I started without people knowing and my friends were the first people to hear me. They said to get in the studio! I then extended to my family hearing and my sister Hemah was always pushing me. Everywhere we are, we’ll go parties and I’ll be rapping to the mandem and she would gas me up! I think even when I started to go heavy into education with college and university, she would always remind me to get into the studio. I didn’t lose sight of where I wanted to go but sometimes you stall. Hemah and my friends were instrumental in pushing me to get into the studio.
You’ve already been co-signed by the likes of Dave and Stormzy. Was this added motivation for yourself?
It was a bit overwhelming! You don’t really know what’s going on. It happened when I released my first song and it feels nice but it’s hard to process what’s going on because it’s happening so fast. I know certain mandem that have been freestyling for years before getting recognition. My first freestyle that I put out to the world turned into my first single. I didn’t have no build-up, just straight you’re here! It was very quick and can become overwhelming. Where do you channel that? It was nice to know I was doing something good!

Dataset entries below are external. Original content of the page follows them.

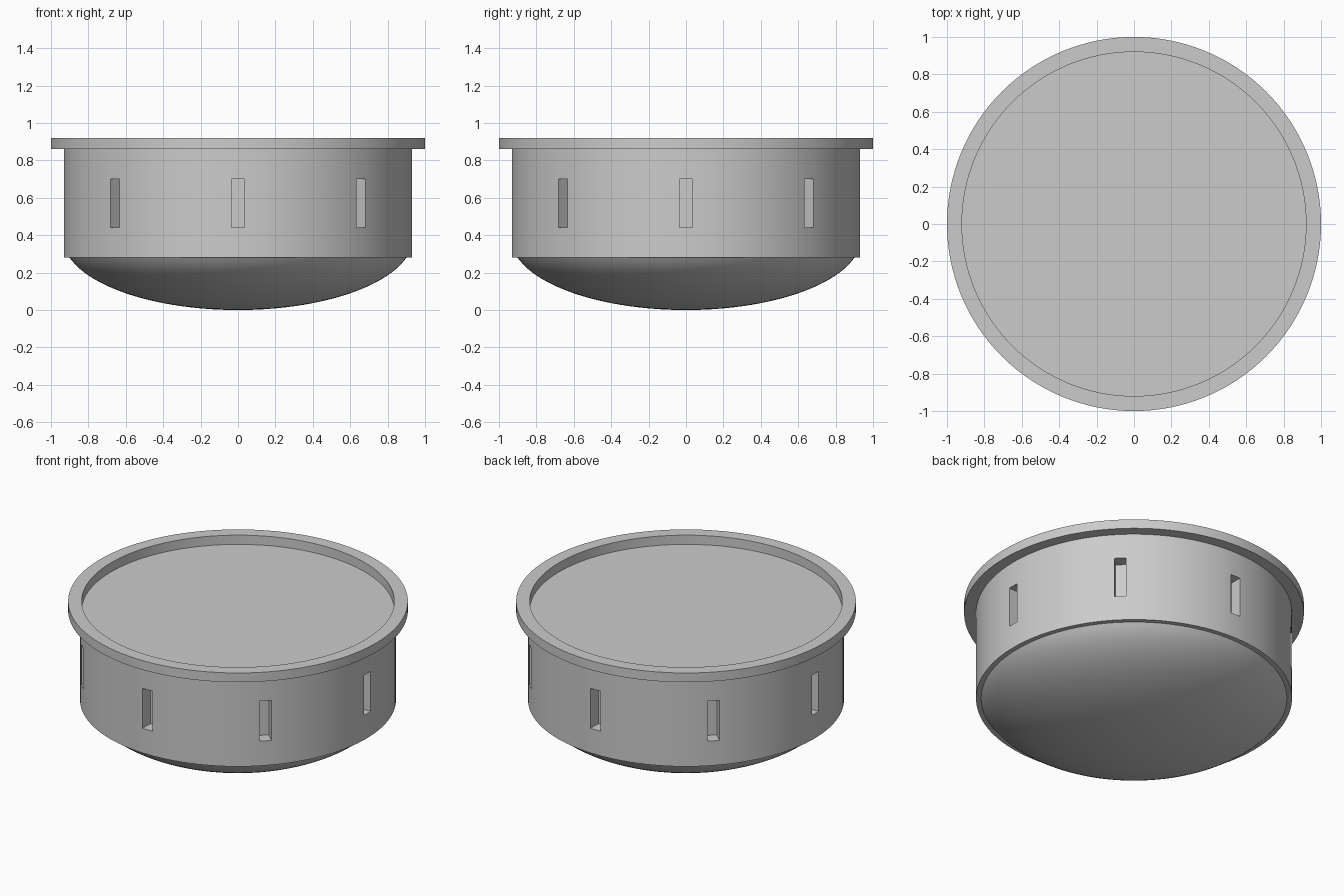
import bpy, bmesh, math
from mathutils import Matrix, Vector

SEGMENTS = 128
SLOTS = 8

cube = bpy.data.objects.get("Cube")
if cube:
    bpy.data.objects.remove(cube, do_unlink=True)

grey = bpy.data.materials.new("plain grey")
grey.use_nodes = True
colour = (0.6, 0.6, 0.6, 1)
grey.diffuse_color = colour
grey.node_tree.nodes["Principled BSDF"].inputs["Base Color"].default_value = colour


def add_object(name, bm):
    bmesh.ops.recalc_face_normals(bm, faces=bm.faces)
    mesh = bpy.data.meshes.new(name)
    bm.to_mesh(mesh)
    bm.free()
    mesh.materials.append(grey)
    obj = bpy.data.objects.new(name, mesh)
    bpy.context.collection.objects.link(obj)
    return obj


def select(obj):
    bpy.ops.object.select_all(action="DESELECT")
    obj.select_set(True)
    bpy.context.view_layer.objects.active = obj


def smooth(obj):
    select(obj)
    bpy.ops.object.shade_smooth_by_angle(angle=math.radians(30))


def lathe(name, profile, closed=False):
    """Spin a (radius, height) profile around the z axis."""
    bm = bmesh.new()
    verts = [bm.verts.new((r, 0, z)) for r, z in profile]
    edges = [bm.edges.new(pair) for pair in zip(verts, verts[1:])]
    if closed:
        edges.append(bm.edges.new((verts[-1], verts[0])))
    bmesh.ops.spin(bm, geom=verts + edges, cent=(0, 0, 0), axis=(0, 0, 1),
                   angle=math.tau, steps=SEGMENTS, use_duplicate=False)
    bmesh.ops.remove_doubles(bm, verts=bm.verts, dist=0.0001)
    return add_object(name, bm)


# Raised flange around the top
rim = lathe("rim_flange", [(0.92, 0.86), (0.92, 0.92), (1, 0.92), (1, 0.86)], True)
smooth(rim)

# Drum with a flat lid recessed inside the flange
bm = bmesh.new()
bmesh.ops.create_cone(bm, cap_ends=True, segments=SEGMENTS, radius1=0.93,
                      radius2=0.93, depth=0.58,
                      matrix=Matrix.Translation((0, 0, 0.57)))
body = add_object("drum_body", bm)

# Narrow upright slots cut into the drum wall
bm = bmesh.new()
for i in range(SLOTS):
    bmesh.ops.create_cube(bm, size=1, matrix=Matrix.Rotation(math.tau * i / SLOTS, 4, "Z")
                          @ Matrix.Translation((0.95, 0, 0.57))
                          @ Matrix.Diagonal(Vector((0.2, 0.07, 0.26, 1))))
cutter = add_object("slot_cutter", bm)
cutter.hide_render = True
cut = body.modifiers.new("slots", "BOOLEAN")
cut.operation = "DIFFERENCE"
cut.solver = "EXACT"
cut.object = cutter
select(body)
bpy.ops.object.modifier_apply(modifier=cut.name)
bpy.data.objects.remove(cutter, do_unlink=True)
smooth(body)

# Shallow elliptical dome underneath, slightly inset from the drum
edge = math.asin(0.9 / 0.935)
height = 0.28 / (1 - math.cos(edge))
steps = 24
dome = lathe("domed_base", [(0.935 * math.sin(edge * i / steps),
                             height * (1 - math.cos(edge * i / steps)))
                            for i in range(steps + 1)])
smooth(dome)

How did you balance working on music whilst you was at university?
I think I didn’t! I definitely focused more on my work but I would just start writing. I would be in the middle of an essay then stop, start writing and then get back to it. It was more weighted towards my work. I was so focused and the degree was so time consuming that I didn’t have time to just start writing everyday like I wanted to.
We know you have close relationship with your sister Hemah. Do you both push each other towards reaching your goals?
I think it would be really terrible if I didn’t have her! We both have our days when we are like this is long but can push each other through. That’s my one person than can champion me in the industry and vice-versa. Even going to events, having your buddy there helps. The industry can be a scary place if you don’t have your go-to people.
We know you like to play Tennis, netball, and football – Has there ever been a time where you considered taking these on as a career path?
I definitely wanted to be Serena Williams but that more of a fantasy! I was passionate with Netball and would play every week against different schools. If I stuck at it, I could’ve been a professional netball plater. You’ve got to pick one! With football I was good too but more just fun.
Who are your 3 current go-to-artists to listen to?
Wiz Kid, Don Toliver and Summer Walker!
What are three goals you want to achieve in 2023?
I want to have consistent music out. That’s my main goal. My second goal is to be rich! I’m trying to change my mum’s life! I also want to be healthy and fit. I’m gyming hard but I want to marry that with healthy eating. Without that I can’t be rich and make good music!